The Vietnam War turned out to be the first United States loss in a long term armed conflict in history. In conclusion, John F. Kennedy had many accumulating goals for the U. S. and was robbed from us too soon in his presidency. Kennedy was a fearless man who took the chance to go and provoke change in Texas, for his reelection. Knowing the warnings of going, he took a risk. In the end, nobody knows for sure who assassinated Kennedy or why he was assassinated; but many know it was for the wrong reasons.

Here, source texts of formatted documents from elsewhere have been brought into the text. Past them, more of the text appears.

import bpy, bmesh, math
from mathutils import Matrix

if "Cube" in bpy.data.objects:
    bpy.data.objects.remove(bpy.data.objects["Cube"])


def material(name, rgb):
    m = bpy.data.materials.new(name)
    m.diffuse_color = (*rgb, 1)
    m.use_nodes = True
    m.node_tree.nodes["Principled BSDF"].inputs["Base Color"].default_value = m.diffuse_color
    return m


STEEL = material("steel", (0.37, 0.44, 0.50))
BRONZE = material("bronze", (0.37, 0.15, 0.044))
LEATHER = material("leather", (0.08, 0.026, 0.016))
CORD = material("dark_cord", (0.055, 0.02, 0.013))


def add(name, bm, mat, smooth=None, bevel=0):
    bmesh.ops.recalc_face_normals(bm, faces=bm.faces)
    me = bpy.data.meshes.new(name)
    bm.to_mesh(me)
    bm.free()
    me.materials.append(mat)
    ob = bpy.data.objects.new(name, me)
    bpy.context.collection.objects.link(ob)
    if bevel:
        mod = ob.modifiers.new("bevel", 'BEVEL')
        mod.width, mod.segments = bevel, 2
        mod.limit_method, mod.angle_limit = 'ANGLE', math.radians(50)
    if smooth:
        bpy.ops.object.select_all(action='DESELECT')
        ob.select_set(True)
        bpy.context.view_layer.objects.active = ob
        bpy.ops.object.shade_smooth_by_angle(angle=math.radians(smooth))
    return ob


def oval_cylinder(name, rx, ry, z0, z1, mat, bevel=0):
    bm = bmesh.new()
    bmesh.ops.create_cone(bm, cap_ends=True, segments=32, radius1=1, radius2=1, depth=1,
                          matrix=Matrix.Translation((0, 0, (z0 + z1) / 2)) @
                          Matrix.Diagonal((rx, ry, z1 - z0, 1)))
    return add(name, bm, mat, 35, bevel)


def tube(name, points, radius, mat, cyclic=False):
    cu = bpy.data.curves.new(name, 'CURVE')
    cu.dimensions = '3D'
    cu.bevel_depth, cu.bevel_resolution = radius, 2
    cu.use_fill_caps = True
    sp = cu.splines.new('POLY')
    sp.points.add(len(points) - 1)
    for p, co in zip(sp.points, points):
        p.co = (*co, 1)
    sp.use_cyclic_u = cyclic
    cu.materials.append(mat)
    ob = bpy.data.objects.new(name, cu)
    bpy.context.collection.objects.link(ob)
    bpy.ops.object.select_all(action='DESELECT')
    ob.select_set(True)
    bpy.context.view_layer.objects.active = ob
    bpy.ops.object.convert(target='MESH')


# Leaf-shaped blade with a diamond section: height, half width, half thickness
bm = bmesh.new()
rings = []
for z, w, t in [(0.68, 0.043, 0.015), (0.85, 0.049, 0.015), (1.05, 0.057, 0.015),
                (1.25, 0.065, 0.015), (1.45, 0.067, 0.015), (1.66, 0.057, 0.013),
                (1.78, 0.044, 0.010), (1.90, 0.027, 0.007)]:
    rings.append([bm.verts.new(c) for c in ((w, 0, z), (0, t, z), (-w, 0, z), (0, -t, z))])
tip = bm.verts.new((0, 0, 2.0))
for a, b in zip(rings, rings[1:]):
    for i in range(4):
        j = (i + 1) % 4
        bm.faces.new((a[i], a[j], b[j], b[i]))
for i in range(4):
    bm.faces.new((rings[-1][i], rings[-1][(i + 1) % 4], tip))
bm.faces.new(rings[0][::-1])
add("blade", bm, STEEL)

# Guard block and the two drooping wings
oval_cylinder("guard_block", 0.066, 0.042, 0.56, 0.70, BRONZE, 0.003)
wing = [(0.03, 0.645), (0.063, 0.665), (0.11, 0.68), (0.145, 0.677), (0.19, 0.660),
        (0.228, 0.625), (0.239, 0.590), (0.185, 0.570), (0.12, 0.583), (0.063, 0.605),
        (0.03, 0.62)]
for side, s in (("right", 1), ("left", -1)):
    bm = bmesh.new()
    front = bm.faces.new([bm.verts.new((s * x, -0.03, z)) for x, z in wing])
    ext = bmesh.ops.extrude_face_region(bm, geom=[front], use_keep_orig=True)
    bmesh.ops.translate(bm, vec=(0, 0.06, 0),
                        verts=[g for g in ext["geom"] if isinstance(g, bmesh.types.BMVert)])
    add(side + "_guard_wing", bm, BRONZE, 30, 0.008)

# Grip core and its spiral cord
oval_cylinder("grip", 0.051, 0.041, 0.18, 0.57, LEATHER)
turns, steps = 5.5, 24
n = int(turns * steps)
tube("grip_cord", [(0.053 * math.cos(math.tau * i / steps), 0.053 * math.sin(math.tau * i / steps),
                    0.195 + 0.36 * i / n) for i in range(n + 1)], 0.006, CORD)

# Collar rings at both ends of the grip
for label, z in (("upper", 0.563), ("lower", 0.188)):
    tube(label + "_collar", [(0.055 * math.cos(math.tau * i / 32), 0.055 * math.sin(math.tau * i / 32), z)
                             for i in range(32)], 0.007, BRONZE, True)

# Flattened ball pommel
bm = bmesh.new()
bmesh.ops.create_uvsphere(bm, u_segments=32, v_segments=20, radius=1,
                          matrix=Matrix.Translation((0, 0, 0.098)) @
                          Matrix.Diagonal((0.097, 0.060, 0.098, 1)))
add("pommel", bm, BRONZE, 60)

It is still a mystery today and will possibly remain a mystery in history. In Kennedy’s early presidency, Americans saw hope in his plans and believed in him to lead them to a better country. When his death was announced, depression had hit America, and citizens thinking what would happen next. Nobody seen this coming, except for the one behind the plot, but in the end we still suffer from his lost. His death is still recognized in history as a momentum to our country, and we give thanks for Kennedy’s short term in office.
Although Lee Harvey Oswald physically Kennedy, he will never be able to take away the legacy that Kennedy left behind. Lee Harvey Oswald physically assassinated Kennedy; he will never be able to take away the legacy that Kennedy left behind. Word Cited “Miller Center. ” American President: John Fitzgerald Kennedy: Impact and Legacy. Rector and Visitors of the University of Virginia, 2013. Web. Nizer, Louis. The Official Warren Commission Report on The Assassination of President John F. Kenndey. Garden City, N. Y. : Doubleday &, 1964. Print.
Cite this Jfk Assassination Research Paper
Jfk Assassination Research Paper. (2016, Sep 17). Retrieved from https://graduateway.com/jfk-assassination-research-paper/